1)tear or cut strips of fabric in the desired width. I am using 3 " wide strips in this example. For length, you will want the strip to be 1.5-2 times longer than the desired finished length of the ruffle. (ex. if you need a ruffle that is 12" long, you will need to start with a strip that is 18-24 inches long). the more length you add, the more tightly gathered ruffle you can create.

Machine baste two rows about 1/4 inch apart. (basting would be the greatest stitch length your machine can do).

Pull the threads on the underside of strip in order to gather up the fabric.

Continue to pull and spread out the gathers to create an even look and obtain the desired length.

The above method was used to make the ruffle at the bottom of this dress:

a couple of tips:

1) if you find that the bottom strings do not want to pull/ gather easily, try adjusting your tension so that the bottom thread is easier to pull.

2) cutting the strips with the grainline gives you a different type of ruffle than cutting the strips against the grainline. As a general rule of thumb, cutting your strips with the grainline will give you a more organized and uniform ruffle, where as cutting the strips against the grain will give you a bouncier looking ruffle.... correct me if I mixed that up , Barb :) Different fabrics will give you different results so experiment.

Example of ruffle cut against grain:

3)If you are working with a heavier fabric, you may find that your threads break when you are trying to pull them to gather.

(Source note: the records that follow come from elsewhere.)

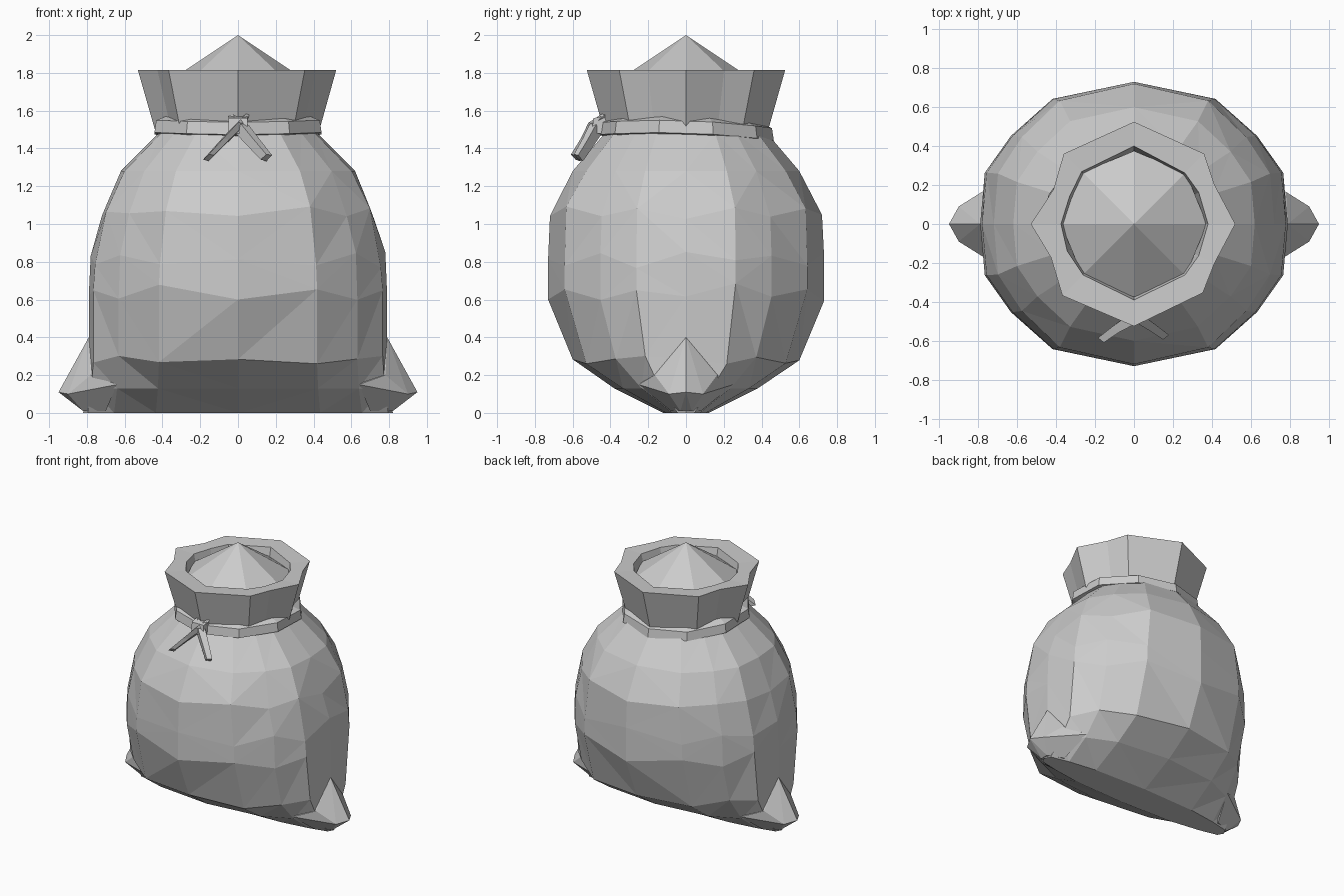
import bpy, bmesh, math, random
from mathutils import Vector

random.seed(4)
if "Cube" in bpy.data.objects:
    bpy.data.objects.remove(bpy.data.objects["Cube"])

cloth = bpy.data.materials.new("grey_cloth")
cloth.use_nodes = True
cloth.diffuse_color = (0.6, 0.6, 0.6, 1)
cloth.node_tree.nodes["Principled BSDF"].inputs["Base Color"].default_value = (0.6, 0.6, 0.6, 1)


def finish(name, bm, triangulate=False):
    bmesh.ops.recalc_face_normals(bm, faces=bm.faces)
    if triangulate:
        bmesh.ops.triangulate(bm, faces=bm.faces, quad_method='SHORT_EDGE')
    mesh = bpy.data.meshes.new(name)
    bm.to_mesh(mesh)
    bm.free()
    mesh.materials.append(cloth)
    obj = bpy.data.objects.new(name, mesh)
    bpy.context.collection.objects.link(obj)
    return obj


def loft(rings, closed=False, cap_start=False, cap_end=False):
    """Skin a list of point rings that all have the same count."""
    bm = bmesh.new()
    loops = [[bm.verts.new(p) for p in ring] for ring in rings]
    pairs = list(zip(loops, loops[1:]))
    if closed:
        pairs.append((loops[-1], loops[0]))
    for a, b in pairs:
        for i in range(len(a)):
            j = (i + 1) % len(a)
            bm.faces.new((a[i], a[j], b[j], b[i]))
    if cap_start:
        bm.faces.new(loops[0])
    if cap_end:
        bm.faces.new(loops[-1])
    return bm


def hull(name, points):
    bm = bmesh.new()
    for p in points:
        bm.verts.new(p)
    res = bmesh.ops.convex_hull(bm, input=bm.verts)
    bmesh.ops.delete(bm, geom=list({g for g in res["geom_interior"]}), context='VERTS')
    return finish(name, bm, True)


# Sack body: a rounded section stretched over a pillow-like profile
quarter = [(1, 0), (0.97, 0.36), (0.8, 0.62), (0.53, 0.88)]
section = []
for k, (sx, sy) in enumerate([(1, 1), (-1, 1), (-1, -1), (1, -1)]):
    pts = quarter if k % 2 == 0 else quarter[1:][::-1]
    if k == 0:
        section += pts + [(0, 1)]
    elif k == 1:
        section += [(-x, y) for x, y in pts] + [(-1, 0)]
    elif k == 2:
        section += [(-x, -y) for x, y in pts[1:]] + [(0, -1)]
    else:
        section += [(x, -y) for x, y in pts]

profile = [(0.0, 0.82, 0.12), (0.13, 0.80, 0.38), (0.3, 0.79, 0.6), (0.6, 0.79, 0.73),
           (0.83, 0.78, 0.73), (1.05, 0.72, 0.72), (1.28, 0.62, 0.6), (1.48, 0.42, 0.43),
           (1.54, 0.39, 0.39)]
zigzag = [0, 0, -0.02, 0.07, -0.04, 0.03, 0, 0, 0]
rings = []
for (z, rx, ry), wave in zip(profile, zigzag):
    ring = []
    for i, (x, y) in enumerate(section):
        wobble = random.uniform(-0.025, 0.025) if wave else 0
        ring.append((x * rx, y * ry, z + wave * (i % 2) + wobble))
    rings.append(ring)
finish("sack_body", loft(rings, cap_start=True, cap_end=True), True)

# Pinched bottom corners
for side, name in ((1, "left_corner"), (-1, "right_corner")):
    pts = [(0.95, 0, 0.11), (0.79, 0, 0.40), (0.82, 0.03, 0.01), (0.82, -0.03, 0.01)]
    for s in (1, -1):
        pts += [(0.9, 0.09 * s, 0.1), (0.78, 0.165 * s, 0.2),
                (0.64, 0.25 * s, 0.15), (0.7, 0.08 * s, 0.01)]
    hull(name, [(x * side, y, z) for x, y, z in pts])

# Gathered collar: pleated outside, plain inside, with a flat rim
angles = [0, 26, 45, 90, 135, 157, 180, 202, 225, 270, 315, 334]
outer = [0.52, 0.46, 0.51, 0.525, 0.51, 0.45, 0.53, 0.46, 0.52, 0.525, 0.5, 0.46]


def polar(radii, z):
    return [(r * math.cos(math.radians(a)), r * math.sin(math.radians(a)), z)
            for r, a in zip(radii, angles)]


inner = [0.38, 0.37, 0.37, 0.4, 0.38, 0.36, 0.375, 0.37, 0.37, 0.39, 0.37, 0.37]
collar = [polar([r * 0.83 for r in outer], 1.5), polar(outer, 1.815),
          polar(inner, 1.81), polar([r * 0.94 for r in inner], 1.7)]
finish("collar", loft(collar))

# Heaped contents rising to a point
bm = bmesh.new()
bmesh.ops.create_cone(bm, cap_ends=True, segments=8, radius1=0.375, radius2=0, depth=0.25)
bmesh.ops.translate(bm, verts=bm.verts, vec=(0, 0, 1.875))
finish("contents", bm)

# Tie band around the neck
band = []
for r, dz in ((0.41, -0.055), (0.465, -0.04), (0.455, 0.025), (0.39, 0.05)):
    ring = []
    for i in range(10):
        a = math.tau * (i + 0.5) / 10
        lift = 0.012 * math.cos(2 * a) - 0.015 * math.sin(a)
        ring.append((r * math.cos(a), r * math.sin(a), 1.51 + lift + dz))
    band.append(ring)
finish("tie_band", loft(band, closed=True))


# Knot and loose tie ends
def strand(name, path):
    rings = []
    for x, y, z, w in path:
        c = Vector((x, y, z))
        rings.append([c + Vector(o) * w for o in
                      ((1, 0, 0.5), (0, -0.8, 0.6), (-1, 0, -0.3), (0, 0.8, -0.6))])
    finish(name, loft(rings, cap_start=True, cap_end=True), True)


strand("right_tie_end", [(0.04, -0.43, 1.57, 0.02), (0.0, -0.48, 1.51, 0.045),
                         (-0.08, -0.53, 1.43, 0.035), (-0.155, -0.585, 1.35, 0.03)])
strand("left_tie_end", [(-0.03, -0.43, 1.57, 0.02), (0.02, -0.48, 1.5, 0.04),
                        (0.08, -0.52, 1.43, 0.035), (0.15, -0.57, 1.35, 0.03)])
hull("knot", [(x, y, z) for x in (-0.05, 0.05) for y, z in
              ((-0.4, 1.48), (-0.4, 1.58), (-0.5, 1.48), (-0.49, 1.56))])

Try 3 rows of stitches. If that doesnt work, try a heavier weight thread. And if that doesnt work, you can zig zag stitch over a very narrow piece of cording or thin ribbon, and pull on the cording to gather up the fabric.

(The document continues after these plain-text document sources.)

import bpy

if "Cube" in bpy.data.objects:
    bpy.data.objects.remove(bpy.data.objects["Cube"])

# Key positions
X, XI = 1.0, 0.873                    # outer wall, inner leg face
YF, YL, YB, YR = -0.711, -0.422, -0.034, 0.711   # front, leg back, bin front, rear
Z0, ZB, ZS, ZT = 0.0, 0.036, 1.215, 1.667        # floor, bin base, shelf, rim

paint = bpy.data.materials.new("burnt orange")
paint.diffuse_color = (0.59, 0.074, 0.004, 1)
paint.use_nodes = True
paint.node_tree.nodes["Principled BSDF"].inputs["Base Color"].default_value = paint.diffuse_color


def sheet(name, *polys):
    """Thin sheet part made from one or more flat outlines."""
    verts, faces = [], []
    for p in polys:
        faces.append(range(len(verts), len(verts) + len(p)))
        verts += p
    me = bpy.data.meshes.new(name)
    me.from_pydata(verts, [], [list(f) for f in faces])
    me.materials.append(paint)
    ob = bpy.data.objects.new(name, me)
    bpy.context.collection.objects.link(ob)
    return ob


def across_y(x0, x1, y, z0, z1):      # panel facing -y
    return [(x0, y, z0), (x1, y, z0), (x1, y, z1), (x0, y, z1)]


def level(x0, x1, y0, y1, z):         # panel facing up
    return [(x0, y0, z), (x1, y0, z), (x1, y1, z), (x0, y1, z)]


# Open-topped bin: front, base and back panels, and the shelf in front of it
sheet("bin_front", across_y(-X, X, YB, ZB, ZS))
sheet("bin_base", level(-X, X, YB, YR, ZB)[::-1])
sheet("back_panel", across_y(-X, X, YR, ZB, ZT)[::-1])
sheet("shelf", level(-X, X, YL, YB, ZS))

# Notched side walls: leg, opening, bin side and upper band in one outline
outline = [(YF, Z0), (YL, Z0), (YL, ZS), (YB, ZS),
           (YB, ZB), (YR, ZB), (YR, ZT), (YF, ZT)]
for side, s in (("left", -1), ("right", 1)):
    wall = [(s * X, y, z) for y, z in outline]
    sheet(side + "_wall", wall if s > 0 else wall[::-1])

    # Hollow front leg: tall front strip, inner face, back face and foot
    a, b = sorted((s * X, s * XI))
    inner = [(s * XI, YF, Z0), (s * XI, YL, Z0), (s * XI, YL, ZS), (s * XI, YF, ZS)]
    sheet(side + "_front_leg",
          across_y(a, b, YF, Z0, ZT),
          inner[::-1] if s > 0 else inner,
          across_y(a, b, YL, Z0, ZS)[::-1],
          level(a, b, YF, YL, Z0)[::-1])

Straight ruffle variations include:

sewing the gathering stitch in the middle:

Example of how I use this variation:

Using a folded strip in order to get a softer edge:

This type of ruffle works well when you are making a garment in which you will see both sides of the ruffle. Example:

Pleating the fabric:

Pleated ruffle used on a capelet:

And finally, if you take the straight ruffle and wrap it around itself, you can create flowers!

Next time, I will show you how to make circular ruffles...